Winless Browns have been as much triage unit as football team

BEREA, Ohio -- The Cleveland Browns will have a new offensive line combination for the fourth game in a row when they play in Tennessee on Sunday.

As of Sunday, the Browns will have started five different combinations on the line.

It's been that kind of season for the Browns, who have incurred what seems like an endless and insurmountable streak of injuries.

"We have had a lot," coach Hue Jackson said. "I think we all know that. That is well documented, but that is part of this deal."

The phrase "next man up" has been used more often in Cleveland the last two months than the word "polls."

In one week the team lost first-round pick Corey Coleman, cornerback Joe Haden and placekicker Patrick Murray — in practice.

Quarterbacks Robert Griffin III and Josh McCown were hurt in the first and second games of the season.

In the fifth game, two quarterbacks were injured. And in two separate games, quarterbacks returned from injury merely to finish out the final seconds.

ESPN Stats & Information reports that the Browns are tied with the Indianapolis Colts for second with the number of players ruled out of a game this season -- with 17. Pittsburgh leads the league with 25.

Of course the Steelers remain one of the best teams because they have one of the best quarterback-receiver-running back trios in the league.

The Browns aren't there yet.

Their roster was loaded with players with two years or less experience and uncertainty at quarterback. Few predicted much. The injuries have simply made it that much tougher for a winless team, even for a team that has hired weight lifting coaches by position group and has a detailed sports science department.

"It is really amazing because when you look at the things that have happened, it is not like there are torn ACLs or any of that stuff or a play happened where somebody just got crushed," Jackson said. "What is a coracoid bone, you know? What is that? I’m serious."

Google "what is a coracoid bone" and this answer shows first:

"A coracoid is a paired bone which is part of the shoulder assembly in all vertebrates except therian mammals (therians = marsupials and placentals). In therian mammals (including humans), a coracoid process is present as part of the scapula, but this is not homologous with the coracoid bone of most other animals."

Which certainly clears that up.

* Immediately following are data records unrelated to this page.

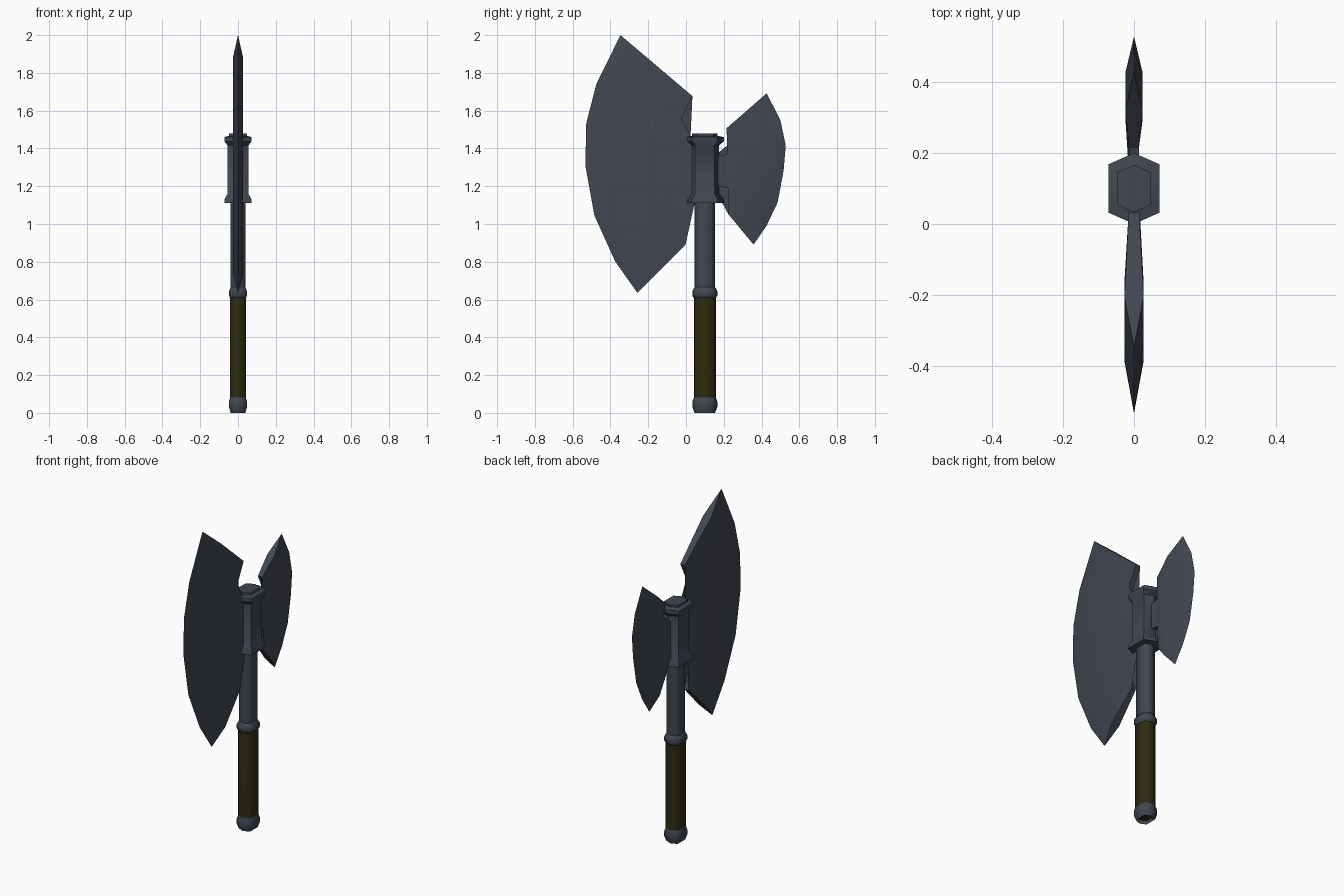
import bpy, bmesh, math
from mathutils import Vector

if "Cube" in bpy.data.objects:
    bpy.data.objects.remove(bpy.data.objects["Cube"])


def material(name, rgb):
    m = bpy.data.materials.new(name)
    m.diffuse_color = (*rgb, 1)
    m.use_nodes = True
    m.node_tree.nodes["Principled BSDF"].inputs["Base Color"].default_value = m.diffuse_color
    return m


STEEL = material("dark_steel", (0.052, 0.062, 0.083))
OLIVE = material("olive_wrap", (0.028, 0.025, 0.005))
AXIS_Y = 0.1  # the handle stands slightly behind the model centre


def finish(name, bm, mat, angle):
    bmesh.ops.recalc_face_normals(bm, faces=bm.faces)
    me = bpy.data.meshes.new(name)
    bm.to_mesh(me)
    bm.free()
    me.materials.append(mat)
    ob = bpy.data.objects.new(name, me)
    bpy.context.collection.objects.link(ob)
    bpy.ops.object.select_all(action='DESELECT')
    ob.select_set(True)
    bpy.context.view_layer.objects.active = ob
    bpy.ops.object.shade_smooth_by_angle(angle=math.radians(angle))
    return ob


def hex_column(name, profile, mat, angle, caps=True):
    """Stack of stretched hexagon rings; profile = (half length in y, z)."""
    section = [(0, 1), (0.72, 0.68), (0.72, -0.68), (0, -1), (-0.72, -0.68), (-0.72, 0.68)]
    bm = bmesh.new()
    rings = [[bm.verts.new((x * r, AXIS_Y + y * r, z)) for x, y in section] for r, z in profile]
    for a, b in zip(rings, rings[1:]):
        for i in range(6):
            j = (i + 1) % 6
            bm.faces.new((a[i], a[j], b[j], b[i]))
    if caps:
        bm.faces.new(rings[0])
        bm.faces.new(rings[-1])
    return finish(name, bm, mat, angle)


def blade(name, edge, inner, f, belly, ridge_t, inner_t):
    """Sharp outer edge, thick ridge line behind it, thinner inner outline."""
    edge = [Vector(p) for p in edge]
    inner = [Vector(p) for p in inner]
    off0 = (inner[0] - edge[0]) * f
    off1 = (inner[-1] - edge[-1]) * f
    n = len(edge)
    ridge = []
    for i, p in enumerate(edge):
        t = i / (n - 1)
        ridge.append(p + off0.lerp(off1, t) + Vector((belly * math.sin(math.pi * t), 0)))
    bm = bmesh.new()
    ve = [bm.verts.new((0, *p)) for p in edge]
    sides = []
    for s in (1, -1):
        vr = [bm.verts.new((s * ridge_t, *p)) for p in ridge]
        vi = [bm.verts.new((s * inner_t, *p)) for p in inner]
        for i in range(n - 1):
            bm.faces.new((ve[i], ve[i + 1], vr[i + 1], vr[i]))
        face = bm.faces.new(vr + vi[::-1])
        bmesh.ops.triangulate(bm, faces=[face])
        sides.append((vr, vi))
    (ra, ia), (rb, ib) = sides
    for i in range(len(ia) - 1):          # back rim
        bm.faces.new((ia[i], ia[i + 1], ib[i + 1], ib[i]))
    for k in (0, -1):                     # end rims
        bm.faces.new((ra[k], ia[k], ib[k], rb[k]))
        bm.faces.new((ve[k], ra[k], rb[k]))
    return finish(name, bm, STEEL, 30)


# Handle
hex_column("pommel", [(0.045, 0.03), (0.054, 0), (0.066, 0.03), (0.066, 0.06), (0.057, 0.085)],
           STEEL, 70, caps=False)
hex_column("grip", [(0.056, 0.02), (0.058, 0.07), (0.058, 0.62)], OLIVE, 70)
hex_column("collar", [(0.056, 0.605), (0.066, 0.62), (0.066, 0.645), (0.052, 0.67)], STEEL, 70)
hex_column("shaft", [(0.054, 0.61), (0.054, 1.13)], STEEL, 70)

# Socket holding both blades
hex_column("head_socket", [(0.1, 1.11), (0.1, 1.13), (0.076, 1.16), (0.076, 1.415),
                           (0.1, 1.438), (0.1, 1.46), (0.067, 1.467), (0.067, 1.48)], STEEL, 40)

# Large front blade
blade("large_blade",
      [(-0.347, 2.0), (-0.475, 1.74), (-0.528, 1.533), (-0.533, 1.31),
       (-0.485, 1.045), (-0.374, 0.80), (-0.257, 0.635)],
      [(0.034, 1.677), (-0.024, 1.56), (-0.066, 1.427), (0.06, 1.395),
       (0.06, 1.175), (-0.075, 1.14), (-0.05, 1.01), (-0.003, 0.89)],
      0.37, 0.03, 0.027, 0.015)

# Small rear blade
blade("small_blade",
      [(0.427, 1.692), (0.50, 1.549), (0.528, 1.416), (0.517, 1.284),
       (0.485, 1.114), (0.427, 0.992), (0.358, 0.891)],
      [(0.215, 1.507), (0.247, 1.438), (0.263, 1.379), (0.14, 1.352),
       (0.14, 1.208), (0.278, 1.178), (0.257, 1.114), (0.225, 1.05)],
      0.5, -0.01, 0.024, 0.014)
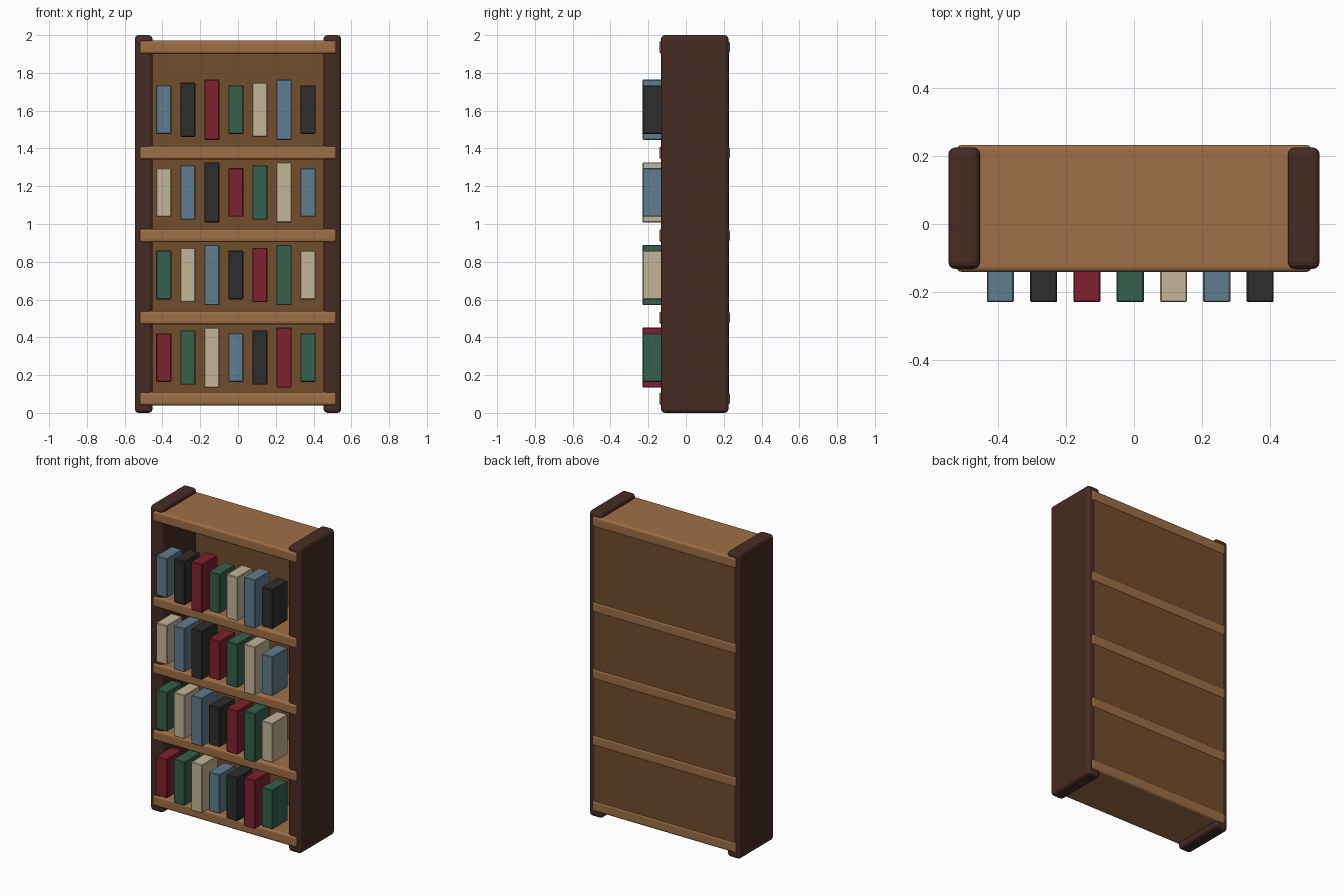
import bpy

if "Cube" in bpy.data.objects:
    bpy.data.objects.remove(bpy.data.objects["Cube"])


def srgb(r, g, b):
    def lin(c):
        c /= 255
        return c / 12.92 if c <= 0.04045 else ((c + 0.055) / 1.055) ** 2.4
    return (lin(r), lin(g), lin(b), 1)


def material(name, rgb):
    m = bpy.data.materials.new(name)
    m.diffuse_color = srgb(*rgb)
    m.use_nodes = True
    m.node_tree.nodes["Principled BSDF"].inputs["Base Color"].default_value = m.diffuse_color
    return m


dark_wood = material("dark wood", (70, 43, 35))
light_wood = material("light wood", (158, 110, 70))
back_wood = material("back panel wood", (114, 77, 44))
covers = [material("red cover", (127, 33, 46)),
          material("green cover", (53, 96, 76)),
          material("cream cover", (197, 181, 153)),
          material("blue cover", (96, 125, 142)),
          material("black cover", (45, 45, 46))]


def box(name, x, y, z, mat, bevel=0, segments=2):
    """Bevelled box from (min, max) ranges."""
    bpy.ops.mesh.primitive_cube_add(size=1)
    ob = bpy.context.object
    ob.name = name
    ob.location = [(a + b) / 2 for a, b in (x, y, z)]
    ob.scale = [b - a for a, b in (x, y, z)]
    bpy.ops.object.transform_apply(location=False, rotation=False, scale=True)
    ob.data.materials.append(mat)
    if bevel:
        mod = ob.modifiers.new("rounded edges", 'BEVEL')
        mod.width = bevel
        mod.segments = segments
    return ob


# Upright side boards
for side, name in ((-1, "left_side"), (1, "right_side")):
    xs = sorted((side * 0.453, side * 0.546))
    box(name, xs, (-0.132, 0.225), (0, 2), dark_wood, 0.02, 3)

# Back panel
box("back_panel", (-0.505, 0.505), (0.205, 0.227), (0.05, 1.96), back_wood)

# Shelves, bottom board and top board
for i, z in enumerate((0.075, 0.504, 0.939, 1.377, 1.936)):
    box(f"shelf_{i + 1}", (-0.521, 0.521), (-0.141, 0.232),
        (z - 0.035, z + 0.035), light_wood, 0.014, 3)

# Books: three repeating heights, five repeating cover colours
heights = (0.257, 0.287, 0.318)
for row, z in enumerate((0.293, 0.73, 1.167, 1.605)):
    for col in range(7):
        x = -0.393 + col * 0.1273
        h = heights[col % 3] / 2
        box(f"book_{row + 1}_{col + 1}", (x - 0.04, x + 0.04), (-0.23, -0.07),
            (z - h, z + h), covers[(row + col) % 5], 0.004, 1)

A coracoid bone is what Griffin broke to sideline him after one game. Jackson is right about one thing: Not many knew about the bone until Griffin broke it trying to run out of bounds.

There has been on ACL injury, though. The Browns signed center Austin Reiter from the Redskins practice squad when Cam Erving was sent to the hospital after the Ravens loss with a bruised lung.

Reiter started at center against Washington, played well but tore his ACL late in the loss when his knee was hit from behind.

The freak occurrences have mounted. McCown finished a game with a fractured left collarbone. Haden has had two different groin injuries -- the most recent came on Thursday in practice. Coleman broke his hand in a normal tangle after a catch in practice.

And when Cody Kessler bruised his ribs against New England, Charlie Whitehurst and Terrelle Pryor both took snaps at quarterback. Which means in five games the Browns have started three quarterbacks and used five.

"Our sports medicine staff is just as surprised as we are -- understand it, but surprised," Jackson said. "We have to do everything we can to get these guys back. Our practice fields are good, our process is good, how we work and the strength and conditioning staff is great. We have just had some unfortunate luck. It is part of it. We are going to deal with it."

Joel Bitonio's injured foot means the offensive line will be jumbled again, with Alvin Bailey moving from right to left guard, John Greco moving from center to right guard and Cam Erving returning to start at center.

After the opening snap Sunday, the Browns will have started two left guards, three centers and two right guards in four games.

"You guys want me to say I give, I quit, or what?" Jackson said.

At various points of the season, Jackson has used the phrase "here we go" or "we'll see" or "we'll put 11 guys out there" while discussing injuries. He acknowledges them more than many coaches, but like most is not eager to talk about them.

"It is not easy." he said. "I’ll be the first to tell you that. I’m not going to sit up here and tell you, ‘Oh my gosh, this is great!’ No, it is not.

"But at the same time, what do you guys want me to do? We are going to keep working. We are going to keep coaching and keep getting these guys better. We are not going to make excuses."